Dyablo: models for the dynamic behaviour of Biological Networks

Principal Investigator of the IST team: Isabel Sá-Correia

Contract: PTDC/EIA/71587/2006

Start date: 01.01.2008

Duration: 36 months 


Much of the existing knowledge in molecular biology comes from detailed studies of specific componentes of biological systems. In contrast to much of molecular biology, systems biology does not seek to break down a system into its parts and study one part of the process at a time. Using knowledge from molecular biology, systems biology proposes hypotheses that explain the behavior of the complete system. Importantly, these hypotheses can be used to mathematically model the system and make predictions on how different changes in the environment affect the system. These predictions can be iteratively tested for their validity. Systems biology requires the development of new approaches by mathematicians, computer scientists, engineers, biologists and physicists, to improve our ability to make these high-throughput measurements and create, refine, and retest the models until the predicted behavior accurately reflects the experimentally observed reality. Complex biological systems can be analyzed as biochemical networks. These networks may represent protein-protein interactions, the metabolism of an organism, its system of gene expression regulation, or even, mixed networks that contain information coming from various of the previous sources.
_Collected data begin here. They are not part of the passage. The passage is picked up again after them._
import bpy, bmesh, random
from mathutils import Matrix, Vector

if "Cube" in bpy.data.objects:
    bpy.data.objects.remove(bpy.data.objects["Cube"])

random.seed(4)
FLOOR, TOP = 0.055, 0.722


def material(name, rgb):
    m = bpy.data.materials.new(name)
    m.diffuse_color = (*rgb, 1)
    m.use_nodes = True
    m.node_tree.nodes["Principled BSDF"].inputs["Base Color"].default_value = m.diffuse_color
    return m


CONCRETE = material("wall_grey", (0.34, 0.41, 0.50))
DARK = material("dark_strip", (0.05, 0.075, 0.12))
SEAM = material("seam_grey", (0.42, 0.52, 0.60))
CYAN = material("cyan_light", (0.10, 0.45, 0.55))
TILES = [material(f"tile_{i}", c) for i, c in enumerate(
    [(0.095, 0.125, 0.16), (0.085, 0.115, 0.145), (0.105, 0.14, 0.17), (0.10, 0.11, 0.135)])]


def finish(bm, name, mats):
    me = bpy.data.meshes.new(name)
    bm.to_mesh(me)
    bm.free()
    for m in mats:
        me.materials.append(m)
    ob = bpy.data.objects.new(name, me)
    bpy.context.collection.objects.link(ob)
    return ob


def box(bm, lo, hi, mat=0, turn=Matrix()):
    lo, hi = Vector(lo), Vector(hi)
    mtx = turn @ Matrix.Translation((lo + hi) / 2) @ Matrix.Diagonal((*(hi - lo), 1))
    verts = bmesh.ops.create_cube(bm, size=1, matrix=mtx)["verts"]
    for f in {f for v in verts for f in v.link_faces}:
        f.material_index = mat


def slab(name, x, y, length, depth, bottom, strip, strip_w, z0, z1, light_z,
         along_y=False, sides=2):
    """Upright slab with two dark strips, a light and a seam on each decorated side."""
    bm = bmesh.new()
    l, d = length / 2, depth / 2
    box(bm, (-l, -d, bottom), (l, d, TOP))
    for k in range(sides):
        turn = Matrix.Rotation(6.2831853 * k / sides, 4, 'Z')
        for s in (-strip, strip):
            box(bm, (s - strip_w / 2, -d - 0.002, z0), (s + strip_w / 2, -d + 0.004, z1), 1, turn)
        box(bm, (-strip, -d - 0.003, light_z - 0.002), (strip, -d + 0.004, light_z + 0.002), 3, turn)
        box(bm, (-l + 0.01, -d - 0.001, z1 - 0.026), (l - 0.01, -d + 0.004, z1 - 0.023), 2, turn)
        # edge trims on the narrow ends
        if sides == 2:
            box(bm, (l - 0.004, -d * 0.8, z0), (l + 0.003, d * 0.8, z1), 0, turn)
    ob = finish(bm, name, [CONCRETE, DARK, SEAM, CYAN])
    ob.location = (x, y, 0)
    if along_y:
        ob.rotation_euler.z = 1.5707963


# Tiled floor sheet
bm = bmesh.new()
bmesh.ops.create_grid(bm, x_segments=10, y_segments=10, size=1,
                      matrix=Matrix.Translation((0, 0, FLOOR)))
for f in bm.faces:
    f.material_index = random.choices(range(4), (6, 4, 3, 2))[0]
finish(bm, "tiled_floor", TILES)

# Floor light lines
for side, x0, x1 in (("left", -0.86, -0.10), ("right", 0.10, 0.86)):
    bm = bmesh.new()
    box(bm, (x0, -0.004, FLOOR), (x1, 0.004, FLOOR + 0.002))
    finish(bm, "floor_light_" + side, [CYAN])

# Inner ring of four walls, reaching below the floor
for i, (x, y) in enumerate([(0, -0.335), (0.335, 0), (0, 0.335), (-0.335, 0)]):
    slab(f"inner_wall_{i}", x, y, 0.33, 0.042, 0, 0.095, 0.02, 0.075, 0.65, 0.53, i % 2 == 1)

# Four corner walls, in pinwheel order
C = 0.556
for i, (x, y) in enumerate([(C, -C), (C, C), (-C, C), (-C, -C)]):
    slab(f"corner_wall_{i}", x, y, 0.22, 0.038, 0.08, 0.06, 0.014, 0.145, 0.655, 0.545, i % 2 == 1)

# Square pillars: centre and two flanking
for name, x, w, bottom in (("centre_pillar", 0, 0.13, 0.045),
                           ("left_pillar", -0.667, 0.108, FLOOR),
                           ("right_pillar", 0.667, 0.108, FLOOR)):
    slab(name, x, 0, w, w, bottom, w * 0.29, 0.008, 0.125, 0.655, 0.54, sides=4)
In the context of this project, we will concentrate our attention on the view of a cell or organism as a system of interconnected biochemical and genetic regulatory networks. Genetic, metabolic and protein-protein networks can be seen as networks of interactions between objects (genes, proteins and metabolites) whose deeper nature is not important in a first approximation. This project will be centered of the development of models for the dynamic behavior of this type of networks. These models will require detailed information about the structure and the parameters of the networks. Altough inferring the structure of the networks in a reliable way remains much of an open problem, we will assume that, for the cases under study, the structure is know, at least within some approximation, and that one is interested in modeling, with sufficient accuracy, the dynamic of the networks. The most accurate modeling of networks of this type requires the use of differential equations that model, with high accuracy, the physical phenomena that underlie the network dynamics. Regretably, this level of detail requires the identification of a high number of parameters, and is very limited in the size and complexity of the networks that can be tackled. A large number of results has shown that more abstract models can be used to make accurate predictions about the behavior of complex systems, since these systems seem to be robust against changes in the particular concentration values of biochemical components. In this project we will study the development and application of higher level models to complex biochemical networks, that will range in complexity from networks with less than a dozen components, to complete genetic regulatory networks in moderately complex organisms. This work will be anchored in previous results obtained by the research team on the development of models for biological networks. This work includes simulators for the qualitative analysis of genetic regulatory networks using piecewise afine differential equations models [de Jong et al. 2002] and its discrete time counterparts [Caldas et al, 2006]. These formalisms are useful when the target is a complex system, with possible complex dynamic, that, however, can be abstracted and studied in a qualitative way in order to obtain the characteristics of its state space. This project will develop methods for modeling the dynamics of biochemical networks and new approaches for the analysis of the characteristics of the state spaces of complex biological systems that will enable biologists and other scientists to characterize their properties. This will make it possible not only to model behaviors observed in vitro, but also to predict the behaviors of the systems when the experimental conditions are changed, either by modifying the environment, or by modifying the charateristics of the systems themselves. The availability of sufficiently accurate models will make it possible for biologists to conduct what-if experiments in large scale. The ability to perform this type of in-silico experiments will advance enourmously our capacity to study complex biological systems. This will have a strong impact in our ability to understand the behavior of complex organisms and to tackle one of the central challenges of biotechnology in the XXI century, that of synthetic biology.